And then of course, there’s the actual music side of things. There seem to be a million routes which you can take as an artist these days. Self release, pitch to small labels, pitch to bigger labels, try for publishing (I still don’t really understand what this is if I’m being honest) try for synch, release monthly to keep the flow, release periodically to keep people wanting more. etc. In some ways, it’s the best time to create music because we have so many options available to us; but it’s also enough to overwhelm any sane individual. Whether we are sane, fighting tooth and nail to work so hard to be in an industry which is doing so fine without us is another matter entirely.

Although it seems I’m straying from the point I’m trying to make – and yes there is a positive point – there is a clear reason why we do this. To say we love it seems to be an over-used cliche when it comes to the arts, but for me I guess it’s more the euphoria I get when I’m creating something I believe to be beautiful, as well as when I feel I’m helping people through MPW in a unique way which I somehow have the perfect skills in my opinion to do, is like nothing I get from anything else. And that’s pretty much all there is to it. You can be fighting every minute, and be getting beaten down but know you’re ALIVE while you’re doing it, or you can take the comfortable option and be dying a little every minute because what you’re doing has nothing to do with what you’ve been given the unique skills to do.

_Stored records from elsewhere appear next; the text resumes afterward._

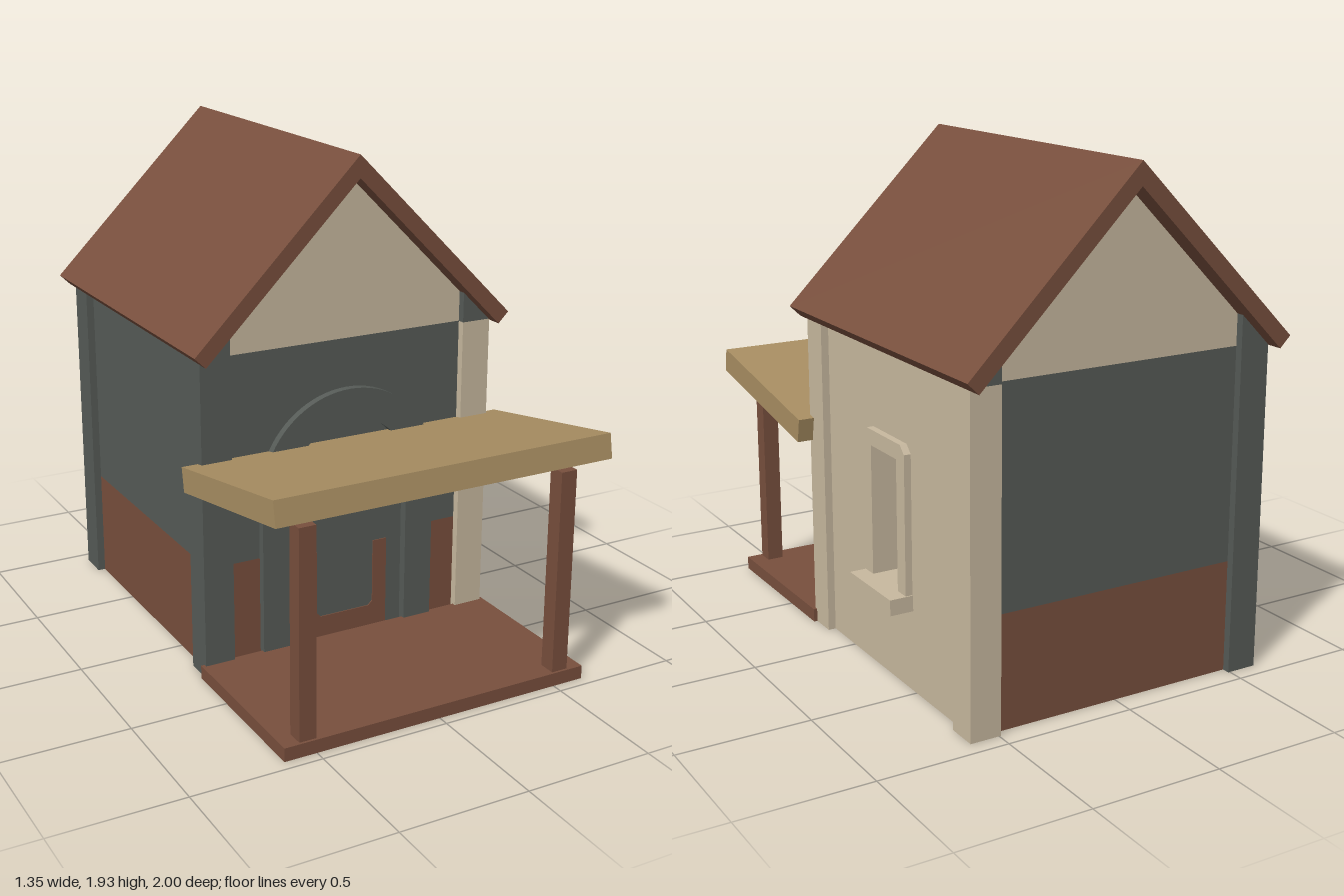
import * as THREE from 'three';

const paint = (name, color) => {
  const m = new THREE.MeshStandardMaterial({ color });
  m.name = name;
  return m;
};

export function createModel() {
  const house = new THREE.Group();
  house.name = 'house';
  const cream = paint('cream plaster', 0xc8b99f);
  const slate = paint('slate paint', 0x565b57);
  const brown = paint('brown wood', 0x784f3d);
  const gold = paint('golden awning', 0xa88e62);

  const add = (name, geometry, material) => {
    const mesh = new THREE.Mesh(geometry, material);
    mesh.name = name;
    house.add(mesh);
    return mesh;
  };
  // Box given by its lower and upper limits on each axis
  const box = (name, material, x0, x1, y0, y1, z0, z1) => {
    const g = new THREE.BoxGeometry(x1 - x0, y1 - y0, z1 - z0);
    g.translate((x0 + x1) / 2, (y0 + y1) / 2, (z0 + z1) / 2);
    return add(name, g, material);
  };
  const poly = (pts) => new THREE.Shape(pts.map(([x, y]) => new THREE.Vector2(x, y)));
  // Outline extruded along z from z0 to z1
  const slab = (name, material, shape, z0, z1) => {
    const g = new THREE.ExtrudeGeometry(shape, { depth: z1 - z0, bevelEnabled: false, curveSegments: 20 });
    g.translate(0, 0, z0);
    return add(name, g, material);
  };
  // Outline in (-z, y) extruded along x from x0 to x1
  const sideSlab = (name, material, shape, x0, x1) => {
    const g = new THREE.ExtrudeGeometry(shape, { depth: x1 - x0, bevelEnabled: false });
    g.rotateY(Math.PI / 2);
    g.translate(x0, 0, 0);
    return add(name, g, material);
  };
  // Round-topped outline
  const arch = (r, bottom, spring, T = THREE.Shape) => {
    const s = new T();
    s.moveTo(-r, bottom);
    s.lineTo(r, bottom);
    s.lineTo(r, spring);
    s.absarc(0, spring, r, 0, Math.PI, false);
    s.lineTo(-r, bottom);
    return s;
  };

  const X = 0.613, P = 0.12, IN = 0.03, T = 0.06;  // half width, post size, wall recess, wall thickness
  const ZF = 0.295, ZB = -0.937;                   // front and back of the posts
  const BAND = 0.43, EAVE = 1.24, PEAK = 1.85, SPRING = 0.68;
  const wx = X - P / 2;
  const frontZ = [ZF - IN - T, ZF - IN], backZ = [ZB + IN, ZB + IN + T];

  // Corner posts with tops cut to the roof slope
  for (const z0 of [ZF - P, ZB]) {
    for (const s of [1, -1]) {
      const a = Math.min(s * X, s * (X - P)), b = a + P;
      box('cornerPost', s > 0 ? cream : slate, a, b, 0, EAVE, z0, z0 + P);
      const inner = s > 0 ? a : b;
      slab('cornerPostTop', slate, poly([[a, EAVE], [b, EAVE], [inner, PEAK - X + P]]), z0, z0 + P);
    }
  }

  // Gables above the eaves
  for (const [z0, z1] of [frontZ, backZ]) {
    const y = PEAK - wx;
    slab('gable', cream, poly([[-wx, EAVE], [wx, EAVE], [wx, y], [0, PEAK], [-wx, y]]), z0, z1);
  }

  // Back wall
  box('backWainscot', brown, -wx, wx, 0, BAND, ...backZ);
  box('backWall', slate, -wx, wx, BAND, EAVE, ...backZ);

  // Plain side wall
  box('rightWainscot', brown, -X + IN, -X + IN + T, 0, BAND, ZB + P / 2, ZF - P / 2);
  box('rightWall', slate, -X + IN, -X + IN + T, BAND, 1.27, ZB + P / 2, ZF - P / 2);

  // Side wall with window opening
  const opening = [[0.22, 0.37], [0.415, 0.37], [0.415, 0.865], [0.22, 0.865]];
  const wall = poly([[-ZF + P / 2, 0], [-ZB - P / 2, 0], [-ZB - P / 2, 1.27], [-ZF + P / 2, 1.27]]);
  wall.holes.push(poly(opening));
  sideSlab('leftWall', cream, wall, X - IN - T, X - IN);
  const frame = poly([[0.16, 0.37], [0.22, 0.37], [0.22, 0.865], [0.415, 0.865], [0.415, 0.37],
    [0.475, 0.37], [0.475, 0.895], [0.445, 0.925], [0.19, 0.925], [0.16, 0.895]]);
  sideSlab('windowFrame', cream, frame, X - P, X - 0.003);
  box('windowSill', cream, X - P, 0.675, 0.31, 0.37, -0.48, -0.16);

  // Front wall around the doorway
  const R = 0.31;
  for (const s of [1, -1]) {
    box('frontWainscot', brown, Math.min(s * R, s * wx), Math.max(s * R, s * wx), 0, BAND, ...frontZ);
  }
  const front = poly([[-wx, BAND], [-R, BAND], [-R, SPRING]]);
  front.absarc(0, SPRING, R, Math.PI, 0, true);
  front.lineTo(R, BAND);
  front.lineTo(wx, BAND);
  front.lineTo(wx, EAVE);
  front.lineTo(-wx, EAVE);
  slab('frontWall', slate, front, ...frontZ);

  // Arched door surround
  const surround = poly([[0.25, 0], [0.37, 0], [0.37, SPRING]]);
  surround.absarc(0, SPRING, 0.37, 0, Math.PI, false);
  surround.lineTo(-0.37, 0);
  surround.lineTo(-0.25, 0);
  surround.lineTo(-0.25, SPRING);
  surround.absarc(0, SPRING, 0.25, Math.PI, 0, true);
  surround.lineTo(0.25, 0);
  slab('doorSurround', slate, surround, ZF - P, ZF);

  // Door with an arched opening and a painted border on both faces
  const door = arch(0.255, 0, SPRING);
  door.holes.push(arch(0.125, 0.61, SPRING, THREE.Path));
  const dz = [0.21, 0.26];
  slab('door', slate, door, ...dz);
  const border = poly([[-0.187, 0.01], [0.183, 0.01], [0.183, 0.4], [0.123, 0.4], [0.123, 0.145],
    [0.105, 0.127], [-0.107, 0.127], [-0.125, 0.145], [-0.125, 0.4], [-0.187, 0.4]]);
  slab('doorBorder', brown, border, dz[1], dz[1] + 0.004);
  slab('doorBorderInside', brown, border, dz[0] - 0.004, dz[0]);

  // Roof: two slopes at 45 degrees
  for (const s of [1, -1]) {
    const pts = [[0, PEAK], [s * 0.615, PEAK - 0.615], [s * 0.658, PEAK + 0.085 - 0.658], [0, PEAK + 0.085]];
    slab('roofSlope', brown, poly(pts), -1, 0.355);
  }

  // Porch floor and posts
  box('porchFloor', brown, -0.627, 0.627, 0, 0.052, 0.28, 0.957);
  for (const s of [1, -1]) {
    box('porchPost', brown, s * 0.531 - 0.033, s * 0.531 + 0.033, 0.052, 0.845, 0.88, 0.947);
  }

  // Awning, rising outwards
  const awning = add('awning', new THREE.BoxGeometry(1.352, 0.094, 0.735), gold);
  awning.position.set(0, 0.867, 0.63);
  awning.rotation.x = -0.176;

  return house;
}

Thanks to Xylo for writing this piece for GIHE. Follow Music Production For Women on Facebook for more updates.